The House of Lords has established an ad hoc Select Committee (the “Committee“) to consider and report on the Bribery Act 2010 (the “Act“). The Committee, which was formally appointed on 17 May, is due to release a report by the end of March 2019 which will focus on:
- the extent to which the Bribery Act 2010 has led to stricter prosecutions of corrupt conduct, a higher conviction rate and/or a reduction in such conduct; and
- the impact that the Act has upon businesses and in particular small and medium enterprises (“SMEs“).
The Act contains offences of the giving and receiving of bribes (ss1 and 2 of the Act respectively), as well as the more specific offence of bribery of foreign public officials (s6 of the Act). Further, s7 of the Act created the novel corporate offence of failure to prevent bribery by an “associated person”. Under s7(2) of the Act it is it is a defence for an organisation to show that it had “adequate procedures” designed to prevent such conduct from taking place.
The broad extraterritorial scope of the Act, which captures conduct anywhere in the world by UK-incorporated entities (or entities which carry on business, or part of a business, in the UK), has led to it being described as creating some of the world’s strictest anti-corruption legislation.
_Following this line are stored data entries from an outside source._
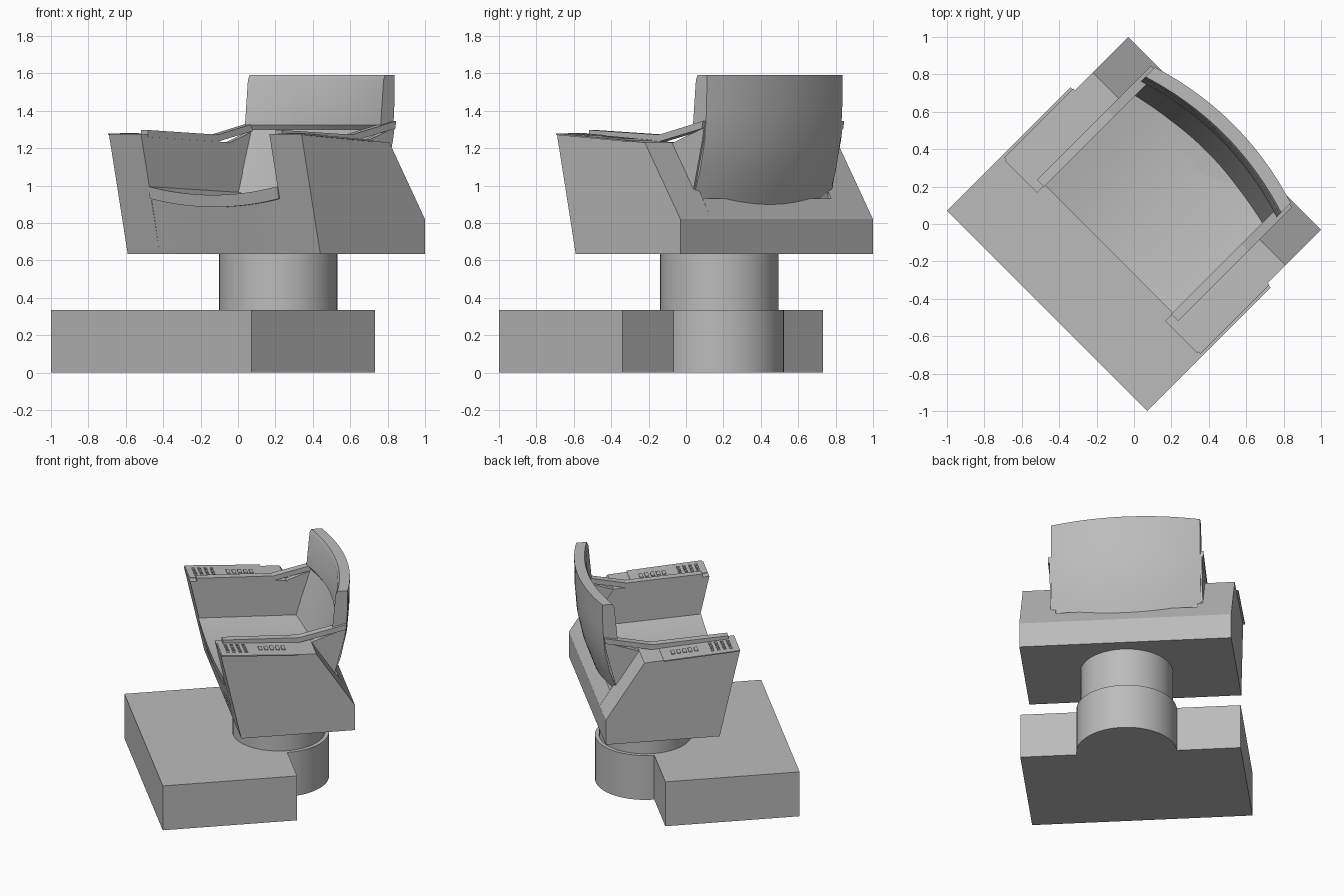
import bpy, bmesh, math

old = bpy.data.objects.get("Cube")
if old:
    bpy.data.objects.remove(old)

grey = bpy.data.materials.new("plain grey")
grey.use_nodes = True
colour = (0.5, 0.5, 0.5, 1)
grey.diffuse_color = colour
grey.node_tree.nodes["Principled BSDF"].inputs["Base Color"].default_value = colour

TURN = math.radians(-45)   # the chair stands diagonally
HALF = 0.728               # half width of the seat body
ARM_IN = 0.485             # inner wall of the arms


def finish(name, bm, smooth=False):
    bmesh.ops.recalc_face_normals(bm, faces=bm.faces)
    mesh = bpy.data.meshes.new(name)
    bm.to_mesh(mesh)
    bm.free()
    mesh.materials.append(grey)
    obj = bpy.data.objects.new(name, mesh)
    bpy.context.collection.objects.link(obj)
    obj.rotation_euler.z = TURN
    if smooth:
        bpy.ops.object.select_all(action='DESELECT')
        obj.select_set(True)
        bpy.context.view_layer.objects.active = obj
        bpy.ops.object.shade_smooth_by_angle(angle=math.radians(25))
    return obj


def prism(bm, profile, x0, x1, steps=1, bend=lambda t, y, z: (y, z)):
    """Sweep a (y, z) profile from x0 to x1; bend moves points, t is -1 to 1."""
    rings = []
    for i in range(steps + 1):
        f = i / steps
        rings.append([bm.verts.new((x0 + (x1 - x0) * f, *bend(2 * f - 1, y, z)))
                      for y, z in profile])
    count = len(profile)
    for a, b in zip(rings, rings[1:]):
        for k in range(count):
            j = (k + 1) % count
            bm.faces.new((a[k], a[j], b[j], b[k]))
    bm.faces.new(rings[0])
    bm.faces.new(rings[-1])


def part(name, profile, x0, x1, steps=1, bend=lambda t, y, z: (y, z)):
    bm = bmesh.new()
    prism(bm, profile, x0, x1, steps, bend)
    return finish(name, bm, steps > 1)


def drum(name, radius, z0, z1):
    bm = bmesh.new()
    bmesh.ops.create_cone(bm, cap_ends=True, segments=48, radius1=radius,
                          radius2=radius, depth=z1 - z0)
    bmesh.ops.translate(bm, verts=bm.verts, vec=(0.026, 0.278, (z0 + z1) / 2))
    finish(name, bm, True)


# Base block with round rear and pedestal
part("base_block", [(-0.656, 0), (0.277, 0), (0.277, 0.335), (-0.656, 0.335)],
     -0.757, 0.757)
drum("base_drum", 0.345, 0, 0.335)
drum("pedestal", 0.317, 0.33, 0.64)


# Seat body between the arms, and the dished seat pan
def dish(t, y, z):
    return (y, z - 0.045 * (1 - t * t)) if z > 0.9 and y < 0.6 else (y, z)


part("seat_body", [(-0.106, 0.635), (0.686, 0.635), (0.686, 0.82),
                   (0.615, 0.93), (-0.17, 0.935)], -0.49, 0.49, 16, dish)
part("seat_pan", [(-0.179, 0.93), (0.59, 0.91), (0.59, 0.96), (-0.19, 0.995)],
     -0.487, 0.487, 16, dish)


# Curved backrest with a thicker head section
def wrap(t, y, z):
    return y + 0.08 * (1 - t * t), z


part("backrest", [(0.47, 0.93), (0.5, 1.03), (0.583, 1.3), (0.566, 1.325),
                  (0.588, 1.565), (0.6, 1.59), (0.672, 1.59), (0.668, 1.4),
                  (0.655, 1.24), (0.62, 1.08), (0.573, 0.95), (0.555, 0.9)],
     -0.513, 0.513, 20, wrap)


# Height of the sloping arm top
def arm_top(y):
    return 1.275 - 0.068 * (y + 0.248)


def pad(bm, x0, x1, y0, y1, height, lift=0.0):
    prism(bm, [(y0, arm_top(y0) + lift), (y1, arm_top(y1) + lift),
               (y1, arm_top(y1) + height), (y0, arm_top(y0) + height)], x0, x1)


for side, label in ((1, "left"), (-1, "right")):
    # Arm block
    part(label + "_arm", [(-0.106, 0.635), (0.686, 0.635), (0.686, 0.82),
                          (0.417, 1.23), (-0.248, 1.275)],
         side * ARM_IN, side * HALF)
    # Side panel joining arm and backrest
    part(label + "_side_panel", [(0.34, 1.2), (0.66, 1.31), (0.647, 1.24),
                                 (0.575, 0.96), (0.5, 0.9), (0.4, 1.1)],
         side * 0.488, side * 0.524)
    # Raised rail along the inner edge
    part(label + "_rail", [(-0.2, 1.26), (0.33, 1.235), (0.655, 1.305),
                           (0.662, 1.345), (0.33, 1.272), (-0.2, 1.297)],
         side * 0.482, side * 0.534)
    # Thin control plate, slightly proud of the outer wall
    bm = bmesh.new()
    pad(bm, side * 0.54, side * 0.742, -0.24, 0.283, 0.004, -0.004)
    finish(label + "_control_plate", bm)
    # Buttons: a grid in front, a row of bars behind
    bm = bmesh.new()
    for row in range(4):
        for col in range(4):
            x, y = 0.565 + 0.036 * col, -0.2 + 0.042 * row
            pad(bm, side * x, side * (x + 0.02), y, y + 0.02, 0.009)
    for k in range(5):
        y = 0.03 + 0.04 * k
        pad(bm, side * 0.6, side * 0.66, y, y + 0.025, 0.009)
    finish(label + "_buttons", bm)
As such, at the time of the Act’s implementation, concerns were raised over whether UK businesses would be at a competitive disadvantage because conduct that is lawful under foreign legislation might be unlawful under the Act’s stricter provisions. The Act has also been criticised for being uncertain and causing confusion, especially for SMEs which may not have easy access to advice as to what may constitute “adequate procedures” to prevent corrupt conduct.
The Committee may also consider Deferred Prosecution Agreements, as they affect bribery.
The Committee’s chairman, Lord Saville, has stated that there shall be a call for evidence in June which will be open to any organisation with experience of the Act. To the extent that any business with operations in the UK has comments in respect of, for example, its experience in establishing and maintaining “adequate procedures” to prevent bribery under the Act, it should be aware that it will be able to make submissions to the Committee if it wishes to do so. Any updates to the Committee’s activities (including the call for evidence) will be published here.